Being five at the time, I don’t recall whether it was falling in love with horses or with Roy Rogers that first inspired my plan. But the triggering event was discovering that I’d amassed a large sum of money — exactly $1.73 in change, without even trying — that led to the magical moment of deciding to save my money for a horse. Confident that my birthright was to be alongside Roy on Trigger, I envisioned us happily riding the range together. The pallid Dale Evans was conspicuous only by her absence.
My Dad, an entrepreneur like me, blessed my savings plan with a wildly generous offer to match each $50.00 I saved. Suddenly taller, I was the luckiest girl I knew to be taken so seriously. With each coin in the Mason jar, I was amassing the fortune in nickels and dimes that I would one day hand over for my very own horse. This vision kept me riding high as I imagined galloping, wind-whipped, through the wild Kansas prairie.
When I turned six, my Uncle Wally made his annual visit, and together we counted to the penny the $4.27 current total. Since he had just passed his bar exam, Wally’s authoritative pronouncement that while I yet lacked enough for a horse, I could now easily afford an attorney, provided all the encouragement I needed to stay the course, on my then ten cents-a-week allowance.
That first $50.00 took five years to raise, despite an eventual allowance increase to a quarter weekly somewhere along the way. In spring, I pulled dandelions, with roots intact, for a penny each. My austerity budget necessitated making by hand the birthday and Christmas gifts I gave to family, back then a practice met without enthusiasm by my older sister, who spent her entire allowance purchasing nice store-bought items that family members actually wanted.
During those long years of saving, my mother saw to it that I had regular riding lessons, my only hands-on experience with living horses. But my someday horse was alive and frolicking in my mind — fed by re-reading every horse book in the local library and by caressingly dusting my ever-growing collection of horse figurines.
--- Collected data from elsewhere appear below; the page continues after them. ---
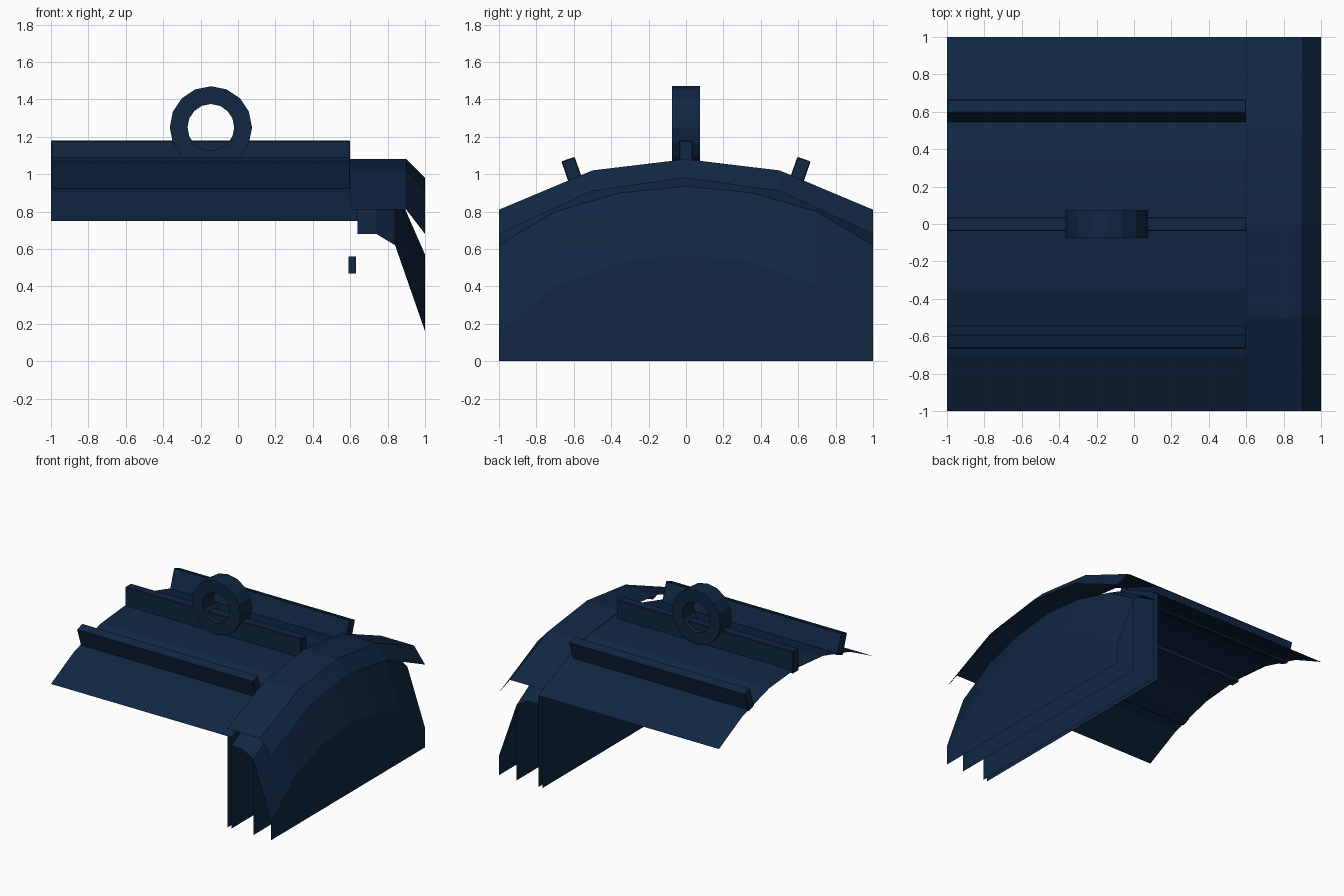
import bpy, bmesh, math
from mathutils import Matrix

if "Cube" in bpy.data.objects:
    bpy.data.objects.remove(bpy.data.objects["Cube"])

navy = bpy.data.materials.new("dark navy")
navy.diffuse_color = (0.005, 0.02, 0.055, 1)
navy.use_nodes = True
navy.node_tree.nodes["Principled BSDF"].inputs["Base Color"].default_value = navy.diffuse_color


def finish(name, bm):
    me = bpy.data.meshes.new(name)
    bm.to_mesh(me)
    bm.free()
    me.materials.append(navy)
    ob = bpy.data.objects.new(name, me)
    bpy.context.collection.objects.link(ob)
    return ob


def sheet(name, rows):
    """Thin sheet lofted through rows of points, each row running along y."""
    bm = bmesh.new()
    grid = [[bm.verts.new(p) for p in r] for r in rows]
    for a, b in zip(grid, grid[1:]):
        for j in range(len(a) - 1):
            bm.faces.new((a[j], b[j], b[j + 1], a[j + 1]))
    return finish(name, bm)


def mirror(half):
    return [(-y, z) for y, z in reversed(half[1:])] + half


def row(x, curve, dz=0.0):
    return [(x, y, z + dz) for y, z in curve]


def flat(x, curve, z=0.0):
    return [(x, y, z) for y, _ in curve]


def box(name, size, matrix, bevel=0.0):
    bm = bmesh.new()
    bmesh.ops.create_cube(bm, size=1, matrix=matrix @ Matrix.Diagonal((*size, 1)))
    if bevel:
        bmesh.ops.bevel(bm, geom=bm.edges[:], offset=bevel, segments=1, affect='EDGES')
    return finish(name, bm)


# Arched cross-sections (y, z)
roof_arc = mirror([(0, 1.03), (0.35, 1.0), (0.7, 0.9), (1, 0.75)])
flange_arc = mirror([(0, 0.985), (0.35, 0.955), (0.7, 0.85), (1, 0.68)])
panel_arc = mirror([(0, 0.935), (0.35, 0.9), (0.7, 0.8), (1, 0.62)])
low_arc = mirror([(0, 0.57), (0.35, 0.53), (0.7, 0.4), (1, 0.16)])
hood_arc = mirror([(0, 1.08), (0.5, 1.02), (1, 0.81)])
hood_lip = mirror([(0, 0.98), (0.5, 0.91), (1, 0.68)])

# Roof and raised hood with its drooping lip
sheet("roof", [row(-1, roof_arc), row(0.64, roof_arc)])
sheet("hood", [row(0.6, hood_arc), row(0.9, hood_arc), row(1, hood_lip)])

# Front panel: flange, slope and vertical skirt
sheet("front_panel", [row(0.64, flange_arc), row(0.74, flange_arc),
                      row(0.84, panel_arc), row(1, low_arc), flat(1, low_arc)])

# Vertical plates behind the front panel
for name, x, arc in (("middle_plate", 0.84, panel_arc),
                     ("inner_plate", 0.64, roof_arc),
                     ("back_plate", 0.605, roof_arc)):
    sheet(name, [row(x, arc), flat(x, arc)])

# Small block on the back plate
box("plate_block", (0.04, 0.1, 0.09), Matrix.Translation((0.61, 0, 0.515)))

# Roof ribs: one upright in the centre, two tilted outward
box("center_rib", (1.6, 0.075, 0.18), Matrix.Translation((-0.2, 0, 1.09)), 0.005)
for s, name in ((-1, "near_rib"), (1, "far_rib")):
    m = Matrix.Translation((-0.2, s * 0.603, 1.0)) @ Matrix.Rotation(-s * math.radians(19), 4, 'X')
    box(name, (1.6, 0.075, 0.17), m, 0.005)

# Lifting ring
bm = bmesh.new()
n = 16
loops = []
for r, y in ((0.22, -0.075), (0.22, 0.075), (0.125, 0.075), (0.125, -0.075)):
    loops.append([bm.verts.new((-0.145 + r * math.cos(2 * math.pi * k / n), y,
                                1.25 + r * math.sin(2 * math.pi * k / n))) for k in range(n)])
for i in range(4):
    a, b = loops[i], loops[(i + 1) % 4]
    for k in range(n):
        bm.faces.new((a[k], a[(k + 1) % n], b[(k + 1) % n], b[k]))
bmesh.ops.recalc_face_normals(bm, faces=bm.faces[:])
finish("lifting_ring", bm)
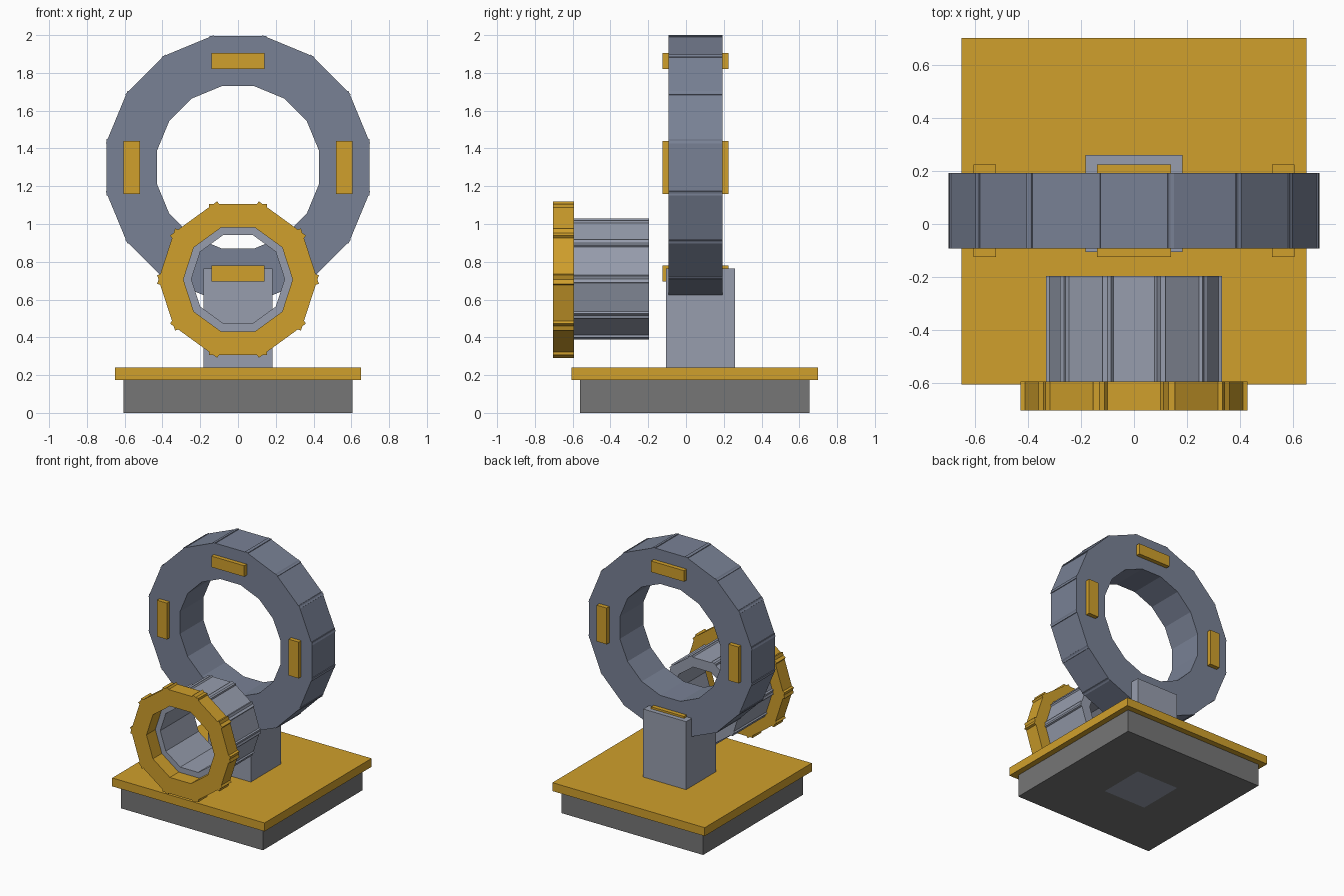
import bpy, bmesh, math
from mathutils import Matrix, Vector

if "Cube" in bpy.data.objects:
    bpy.data.objects.remove(bpy.data.objects["Cube"])


def material(name, rgb):
    m = bpy.data.materials.new(name)
    m.diffuse_color = (*rgb, 1)
    m.use_nodes = True
    m.node_tree.nodes["Principled BSDF"].inputs["Base Color"].default_value = m.diffuse_color
    return m


GOLD = material("gold", (0.63, 0.35, 0.025))
SLATE = material("slate", (0.19, 0.22, 0.30))
STEEL = material("steel", (0.31, 0.34, 0.42))
DARK = material("dark_grey", (0.18, 0.18, 0.18))


def add_box(bm, lo, hi, turn=Matrix()):
    lo, hi = Vector(lo), Vector(hi)
    place = Matrix.Translation((lo + hi) / 2) @ Matrix.Diagonal((*(hi - lo), 1))
    bmesh.ops.create_cube(bm, size=1, matrix=turn @ place)


def finish(name, bm, mat):
    mesh = bpy.data.meshes.new(name)
    bm.to_mesh(mesh)
    bm.free()
    mesh.materials.append(mat)
    ob = bpy.data.objects.new(name, mesh)
    bpy.context.collection.objects.link(ob)
    return ob


def box(name, lo, hi, mat):
    bm = bmesh.new()
    add_box(bm, lo, hi)
    return finish(name, bm, mat)


def block_ring(name, count, z, inner, outer, half, y0, y1, mat):
    """Ring of slightly overlapping blocks around the y axis at height z."""
    bm = bmesh.new()
    for i in range(count):
        turn = Matrix.Translation((0, 0, z)) @ Matrix.Rotation(math.tau * i / count, 4, 'Y')
        add_box(bm, (-half, y0, inner), (half, y1, outer), turn)
    return finish(name, bm, mat)


# Stepped base and post
box("base", (-0.605, -0.56, 0), (0.605, 0.655, 0.175), DARK)
box("base_slab", (-0.65, -0.605, 0.175), (0.65, 0.70, 0.24), GOLD)
box("post", (-0.183, -0.105, 0.0), (0.183, 0.26, 0.765), STEEL)

# Large upright ring with four gold clamps running through it
block_ring("large_ring", 16, 1.30, 0.43, 0.695, 0.15, -0.093, 0.192, SLATE)
block_ring("ring_clamps", 4, 1.30, 0.52, 0.605, 0.14, -0.125, 0.225, GOLD)

# Short tube in front with a gold rim
block_ring("tube", 10, 0.708, 0.235, 0.31, 0.119, -0.595, -0.195, STEEL)
block_ring("tube_rim", 10, 0.706, 0.275, 0.40, 0.154, -0.703, -0.593, GOLD)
Searching the livestock section in our local newspaper, I discovered that it would take at least $300.00 to own the kind of horse I had in mind. Between my Saturday job as a mother’s helper and the 50 cents weekly allowance I earned then, the second $50.00 took just a year to raise. And the final $50.00 took a matter of mere months, with yet another allowance increase and regular babysitting. With my dad faithfully matching each $50.00, at last came the moment to hoist myself up and into the saddle.
I don’t actually recall my words at the time. But, at age 12, with my $300.00 in hand, I must have said something like, “I’m ready, Dad”. What remain clear are his words: “You can’t have a horse! You’ll be killed on it! Horses are much too dangerous.” His having been seriously injured as a boy while riding the range had blinded him to the meaning of our pact.
I can just barely remember the shock and my rage. What sticks is the dawning realization that I had been suckered, a sickening revelation: “So you knew all along then that you weren’t going to let me have my horse?” A pause, then his eventual reply answered too much: “… But it helped you learn to work hard toward a dream.” Yes, and to never realize it, I thought.
Years later, because horses are dangerous, I am guiltily relieved that my own daughter’s girlhood dreams did not take the form of horse craziness. But for both of our sakes I need to believe that if they had, I might not have inherited my father’s same blinding form of myopia. With the ache of a loss not to be repeated, I wonder what trusts I’ve unknowingly betrayed with my children, and hope that my failures as a parent have at least been more open to discussion between us.
My salve back then was to tell myself that I would have my horse some adult day. At age 15, I used the savings to spend a life-changing summer as an exchange student abroad. Yet my relationship not only with the single-minded pursuit of dreams but with allowing myself to grab hold of them sometimes still feels uneasy – – like approaching a wary, only half-gentled horse, one that I am yet working to ride, wind-whipped at a gallop.